As the battle raged on Day 1 and casualties mounted, both armies worked to identify suitable locations
to treat the wounded and comfort the dying. With the Confederates pushing the men in blue back through the town,
buildings that the Union had commandeered for such purposes would change hands. On Chambersburg Street in Gettysburg
stands the Christ Lutheran Church which initially appeared well suited to serve as a hospital and shelter the
Northern wounded. Reverend Horatio S. Howell, chaplain for the 90th Pennsylvania Infantry, aided with the
caring for the casualties of his regiment in this house of peace. As he was exiting the building, a
Confederate soldier demanded that he surrender and turn over his sword. He did not, and was shot on the steps of this church.
No one knows with any certainty if the soldier who pulled the trigger knew that the officer that he saw belonged to the
chaplaincy, but the men of the 90th Pennsylvania were incensed.
Years later, the soldiers
that Reverend Howell had served dedicated a small marker at the base of the steps of the same church with an inscription
leaving no doubt about their feelings concerning the loss of their beloved chaplain. Generations later, the voices of the
men of the 90th Pennsylvania still speak to those who wish to listen. On the marker, the pages of an open bronze book read,
"In Memoriam. Reverend Horatio S. Howell, Chaplain. 90th Penn'a Volunteers, was cruelly shot dead on these church steps on
the afternoon of July 1st 1863. "He delivereth me from mine enemies. Yea Thou liftest me up above those that rise

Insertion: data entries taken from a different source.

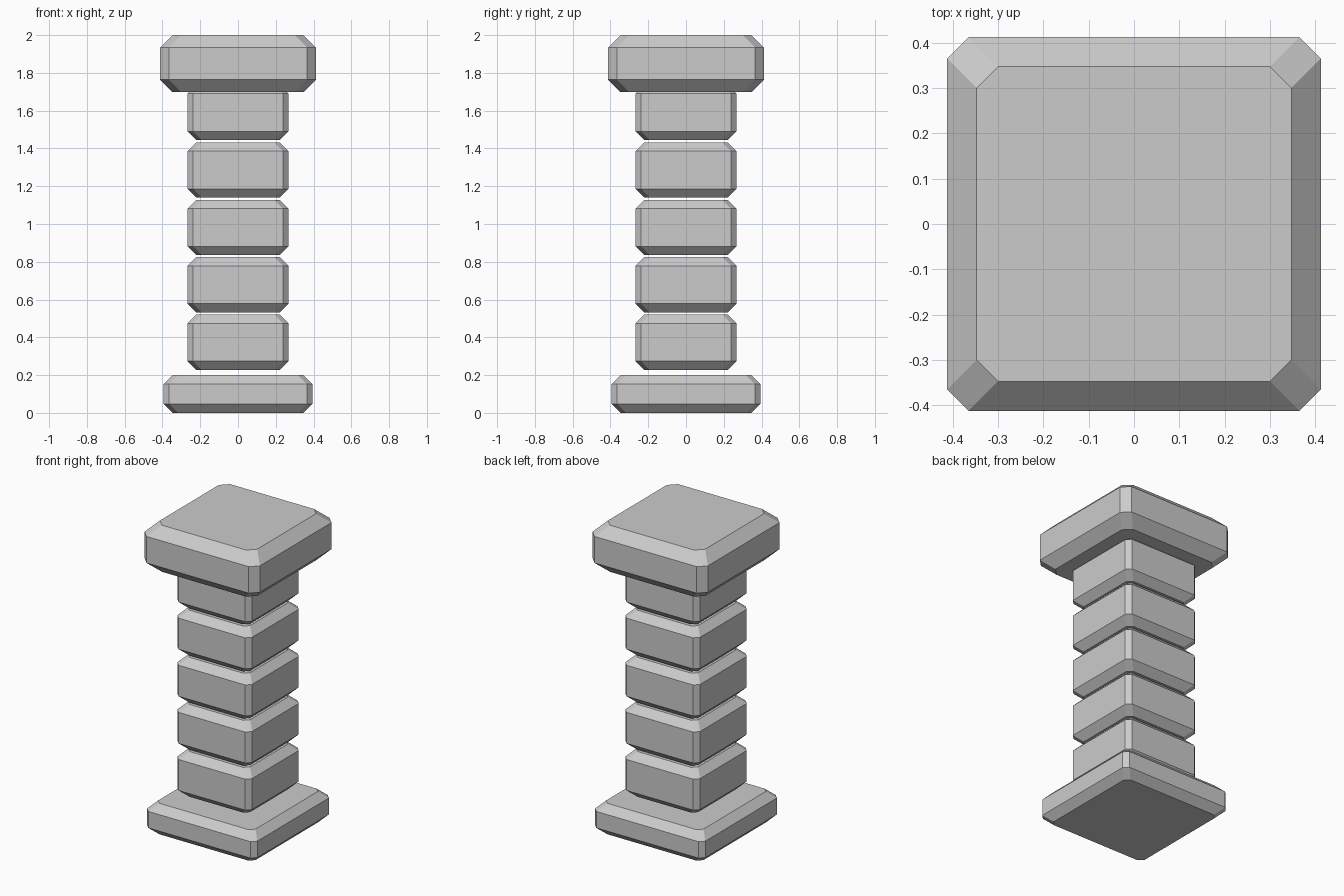
import bpy

if "Cube" in bpy.data.objects:
    bpy.data.objects.remove(bpy.data.objects["Cube"])

stone = bpy.data.materials.new("grey stone")
stone.diffuse_color = (0.6, 0.6, 0.6, 1.0)
stone.use_nodes = True
stone.node_tree.nodes["Principled BSDF"].inputs["Base Color"].default_value = stone.diffuse_color


def chamfered_block(name, z0, z1, half, bevel, corner):
    """Square block with cut corners and bevelled top and bottom rims."""
    verts, faces = [], []
    for z, h in ((z0, half - bevel), (z0 + bevel, half),
                 (z1 - bevel, half), (z1, half - bevel)):
        c = h - corner
        verts += [(x, y, z) for x, y in ((c, -h), (h, -c), (h, c), (c, h),
                                         (-c, h), (-h, c), (-h, -c), (-c, -h))]
    for ring in range(3):
        for i in range(8):
            j = (i + 1) % 8
            a = ring * 8
            faces.append((a + i, a + j, a + 8 + j, a + 8 + i))
    faces.append(tuple(reversed(range(8))))
    faces.append(tuple(range(24, 32)))
    mesh = bpy.data.meshes.new(name)
    mesh.from_pydata(verts, [], faces)
    mesh.materials.append(stone)
    obj = bpy.data.objects.new(name, mesh)
    bpy.context.collection.objects.link(obj)
    return obj


# Foot slab
chamfered_block("base", 0.0, 0.2, 0.394, 0.047, 0.029)

# Stack of shaft blocks, the last one tucked into the capital
for n in range(5):
    z = 0.228 + n * 0.304
    chamfered_block(f"shaft_block_{n + 1}", z, z + 0.292, 0.267, 0.046, 0.029)

# Top slab
chamfered_block("capital", 1.699, 2.0, 0.412, 0.065, 0.047)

up against me." 18th Psalms 48th Verse. "He being dead yet speaketh." Hebrews 11, 4th.